• [Exercise requirements]: All that is wanted is a word-for-word copy of the data from its first line to the line containing "dx = w * s * (1 - taper * c)", both included.

• [Records shown]:
-*-*-
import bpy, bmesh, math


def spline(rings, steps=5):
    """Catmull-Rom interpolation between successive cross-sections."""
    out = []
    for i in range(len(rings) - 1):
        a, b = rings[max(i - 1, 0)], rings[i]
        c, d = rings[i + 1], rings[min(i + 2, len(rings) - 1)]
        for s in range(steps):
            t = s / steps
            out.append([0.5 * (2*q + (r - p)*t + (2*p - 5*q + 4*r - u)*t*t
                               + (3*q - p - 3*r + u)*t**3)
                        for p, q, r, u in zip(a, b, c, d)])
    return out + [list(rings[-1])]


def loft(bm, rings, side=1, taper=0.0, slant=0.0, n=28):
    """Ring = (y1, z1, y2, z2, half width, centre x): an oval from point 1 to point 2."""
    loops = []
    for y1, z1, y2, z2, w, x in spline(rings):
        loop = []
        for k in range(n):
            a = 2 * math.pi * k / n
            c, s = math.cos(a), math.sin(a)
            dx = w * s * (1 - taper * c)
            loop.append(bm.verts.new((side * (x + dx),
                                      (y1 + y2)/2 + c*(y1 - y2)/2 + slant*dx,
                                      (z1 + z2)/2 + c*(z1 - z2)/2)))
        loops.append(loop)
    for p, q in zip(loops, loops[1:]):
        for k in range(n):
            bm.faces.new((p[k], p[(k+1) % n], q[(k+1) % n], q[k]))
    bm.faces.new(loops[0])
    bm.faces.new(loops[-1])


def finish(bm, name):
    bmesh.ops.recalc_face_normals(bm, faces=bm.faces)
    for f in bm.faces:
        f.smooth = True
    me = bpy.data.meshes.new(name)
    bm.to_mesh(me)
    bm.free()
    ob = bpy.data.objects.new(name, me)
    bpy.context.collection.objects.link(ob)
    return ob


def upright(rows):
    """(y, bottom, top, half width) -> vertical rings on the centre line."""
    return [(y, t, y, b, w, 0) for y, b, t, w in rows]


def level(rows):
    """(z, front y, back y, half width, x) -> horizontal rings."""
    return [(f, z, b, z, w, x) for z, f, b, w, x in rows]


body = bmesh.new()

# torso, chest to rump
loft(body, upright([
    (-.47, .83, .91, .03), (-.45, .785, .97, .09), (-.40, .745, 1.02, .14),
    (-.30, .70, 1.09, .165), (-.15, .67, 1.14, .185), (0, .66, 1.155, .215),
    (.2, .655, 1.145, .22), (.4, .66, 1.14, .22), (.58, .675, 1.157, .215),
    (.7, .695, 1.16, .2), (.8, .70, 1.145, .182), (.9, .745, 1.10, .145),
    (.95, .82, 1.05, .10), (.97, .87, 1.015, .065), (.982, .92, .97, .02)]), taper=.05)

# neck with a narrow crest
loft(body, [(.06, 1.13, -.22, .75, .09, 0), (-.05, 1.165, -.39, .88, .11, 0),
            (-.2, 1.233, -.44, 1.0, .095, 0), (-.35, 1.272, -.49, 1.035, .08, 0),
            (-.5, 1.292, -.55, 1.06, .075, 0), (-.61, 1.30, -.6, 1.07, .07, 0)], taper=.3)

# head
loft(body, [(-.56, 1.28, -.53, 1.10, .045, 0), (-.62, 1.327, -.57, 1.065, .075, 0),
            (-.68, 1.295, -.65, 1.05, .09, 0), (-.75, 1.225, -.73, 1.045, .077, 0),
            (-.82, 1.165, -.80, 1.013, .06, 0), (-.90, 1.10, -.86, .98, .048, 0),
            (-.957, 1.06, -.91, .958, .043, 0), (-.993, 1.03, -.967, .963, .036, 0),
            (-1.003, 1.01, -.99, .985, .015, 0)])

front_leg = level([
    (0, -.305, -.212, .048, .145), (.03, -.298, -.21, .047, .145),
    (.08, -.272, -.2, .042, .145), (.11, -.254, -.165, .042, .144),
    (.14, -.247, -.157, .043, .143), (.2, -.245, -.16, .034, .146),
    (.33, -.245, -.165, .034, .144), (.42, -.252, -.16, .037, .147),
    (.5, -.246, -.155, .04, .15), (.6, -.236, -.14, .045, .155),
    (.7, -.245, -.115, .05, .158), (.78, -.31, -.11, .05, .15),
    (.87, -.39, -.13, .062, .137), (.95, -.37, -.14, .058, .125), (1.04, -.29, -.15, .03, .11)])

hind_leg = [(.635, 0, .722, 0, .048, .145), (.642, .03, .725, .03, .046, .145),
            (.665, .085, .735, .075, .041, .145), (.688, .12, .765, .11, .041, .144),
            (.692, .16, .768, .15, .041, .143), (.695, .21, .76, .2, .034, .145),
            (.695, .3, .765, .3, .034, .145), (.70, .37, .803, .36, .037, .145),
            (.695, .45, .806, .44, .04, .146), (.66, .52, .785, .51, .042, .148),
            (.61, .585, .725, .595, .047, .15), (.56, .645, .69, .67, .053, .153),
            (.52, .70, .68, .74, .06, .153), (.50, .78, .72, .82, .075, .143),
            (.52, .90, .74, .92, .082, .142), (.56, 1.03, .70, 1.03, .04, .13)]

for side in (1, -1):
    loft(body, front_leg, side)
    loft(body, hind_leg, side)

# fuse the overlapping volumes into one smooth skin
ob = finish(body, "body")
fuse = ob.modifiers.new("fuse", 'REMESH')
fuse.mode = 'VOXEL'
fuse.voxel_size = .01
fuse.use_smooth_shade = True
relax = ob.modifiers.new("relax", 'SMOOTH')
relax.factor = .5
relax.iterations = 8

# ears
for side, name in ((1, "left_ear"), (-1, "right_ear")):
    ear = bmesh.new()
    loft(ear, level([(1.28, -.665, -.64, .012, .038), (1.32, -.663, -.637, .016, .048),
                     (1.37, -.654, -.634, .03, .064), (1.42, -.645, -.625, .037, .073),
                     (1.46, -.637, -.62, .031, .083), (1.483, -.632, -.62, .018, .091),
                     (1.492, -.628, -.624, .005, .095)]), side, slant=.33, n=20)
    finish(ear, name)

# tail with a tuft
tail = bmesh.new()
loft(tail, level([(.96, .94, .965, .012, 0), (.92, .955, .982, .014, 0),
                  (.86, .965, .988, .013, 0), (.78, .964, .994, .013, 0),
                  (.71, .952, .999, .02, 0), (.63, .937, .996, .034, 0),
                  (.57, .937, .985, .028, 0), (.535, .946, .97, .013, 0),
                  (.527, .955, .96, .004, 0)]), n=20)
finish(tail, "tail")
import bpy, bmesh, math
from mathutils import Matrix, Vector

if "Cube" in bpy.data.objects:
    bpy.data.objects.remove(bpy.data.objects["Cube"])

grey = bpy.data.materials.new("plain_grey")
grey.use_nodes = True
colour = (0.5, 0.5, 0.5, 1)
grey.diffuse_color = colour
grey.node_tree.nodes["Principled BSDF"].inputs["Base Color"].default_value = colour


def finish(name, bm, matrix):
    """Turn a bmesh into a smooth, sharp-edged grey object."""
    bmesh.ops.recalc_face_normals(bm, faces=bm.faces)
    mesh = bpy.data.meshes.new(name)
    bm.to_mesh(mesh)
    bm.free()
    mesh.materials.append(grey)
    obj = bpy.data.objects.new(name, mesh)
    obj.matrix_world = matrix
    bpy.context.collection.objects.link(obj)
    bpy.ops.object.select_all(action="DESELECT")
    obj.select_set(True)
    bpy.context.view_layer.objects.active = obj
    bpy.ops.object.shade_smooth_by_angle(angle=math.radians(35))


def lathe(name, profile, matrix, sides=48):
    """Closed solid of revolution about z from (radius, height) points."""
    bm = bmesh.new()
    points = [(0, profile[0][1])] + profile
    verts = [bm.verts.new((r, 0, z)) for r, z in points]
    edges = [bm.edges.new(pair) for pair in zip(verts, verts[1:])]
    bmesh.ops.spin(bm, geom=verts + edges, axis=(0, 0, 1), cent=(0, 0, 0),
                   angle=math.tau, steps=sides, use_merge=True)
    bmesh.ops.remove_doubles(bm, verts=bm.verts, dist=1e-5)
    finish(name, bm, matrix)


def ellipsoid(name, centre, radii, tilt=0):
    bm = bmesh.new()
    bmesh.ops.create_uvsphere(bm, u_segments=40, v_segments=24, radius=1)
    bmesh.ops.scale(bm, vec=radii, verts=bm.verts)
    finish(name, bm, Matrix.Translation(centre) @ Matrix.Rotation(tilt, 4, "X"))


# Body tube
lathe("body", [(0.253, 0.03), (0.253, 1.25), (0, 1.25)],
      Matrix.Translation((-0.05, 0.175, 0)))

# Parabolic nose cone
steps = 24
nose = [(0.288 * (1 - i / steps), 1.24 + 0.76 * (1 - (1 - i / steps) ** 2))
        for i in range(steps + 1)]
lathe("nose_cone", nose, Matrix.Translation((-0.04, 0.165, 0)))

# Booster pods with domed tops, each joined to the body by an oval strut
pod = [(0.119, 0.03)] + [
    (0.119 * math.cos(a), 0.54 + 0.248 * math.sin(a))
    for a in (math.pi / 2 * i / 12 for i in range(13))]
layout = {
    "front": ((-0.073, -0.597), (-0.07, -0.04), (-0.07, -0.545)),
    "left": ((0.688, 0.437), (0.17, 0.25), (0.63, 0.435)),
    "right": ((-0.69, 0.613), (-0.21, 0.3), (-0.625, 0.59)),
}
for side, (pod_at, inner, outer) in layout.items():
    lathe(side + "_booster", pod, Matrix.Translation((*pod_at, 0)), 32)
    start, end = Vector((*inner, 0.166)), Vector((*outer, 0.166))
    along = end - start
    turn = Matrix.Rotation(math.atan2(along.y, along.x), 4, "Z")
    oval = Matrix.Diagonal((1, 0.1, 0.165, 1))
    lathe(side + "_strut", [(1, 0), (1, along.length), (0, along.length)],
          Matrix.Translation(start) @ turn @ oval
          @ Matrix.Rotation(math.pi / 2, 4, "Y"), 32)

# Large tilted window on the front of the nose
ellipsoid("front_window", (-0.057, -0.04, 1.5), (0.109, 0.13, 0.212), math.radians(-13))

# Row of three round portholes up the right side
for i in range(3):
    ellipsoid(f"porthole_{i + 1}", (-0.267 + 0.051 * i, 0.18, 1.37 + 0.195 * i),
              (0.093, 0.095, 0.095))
-*-*-
• [Exercise response]:
import bpy, bmesh, math


def spline(rings, steps=5):
    """Catmull-Rom interpolation between successive cross-sections."""
    out = []
    for i in range(len(rings) - 1):
        a, b = rings[max(i - 1, 0)], rings[i]
        c, d = rings[i + 1], rings[min(i + 2, len(rings) - 1)]
        for s in range(steps):
            t = s / steps
            out.append([0.5 * (2*q + (r - p)*t + (2*p - 5*q + 4*r - u)*t*t
                               + (3*q - p - 3*r + u)*t**3)
                        for p, q, r, u in zip(a, b, c, d)])
    return out + [list(rings[-1])]


def loft(bm, rings, side=1, taper=0.0, slant=0.0, n=28):
    """Ring = (y1, z1, y2, z2, half width, centre x): an oval from point 1 to point 2."""
    loops = []
    for y1, z1, y2, z2, w, x in spline(rings):
        loop = []
        for k in range(n):
            a = 2 * math.pi * k / n
            c, s = math.cos(a), math.sin(a)
            dx = w * s * (1 - taper * c)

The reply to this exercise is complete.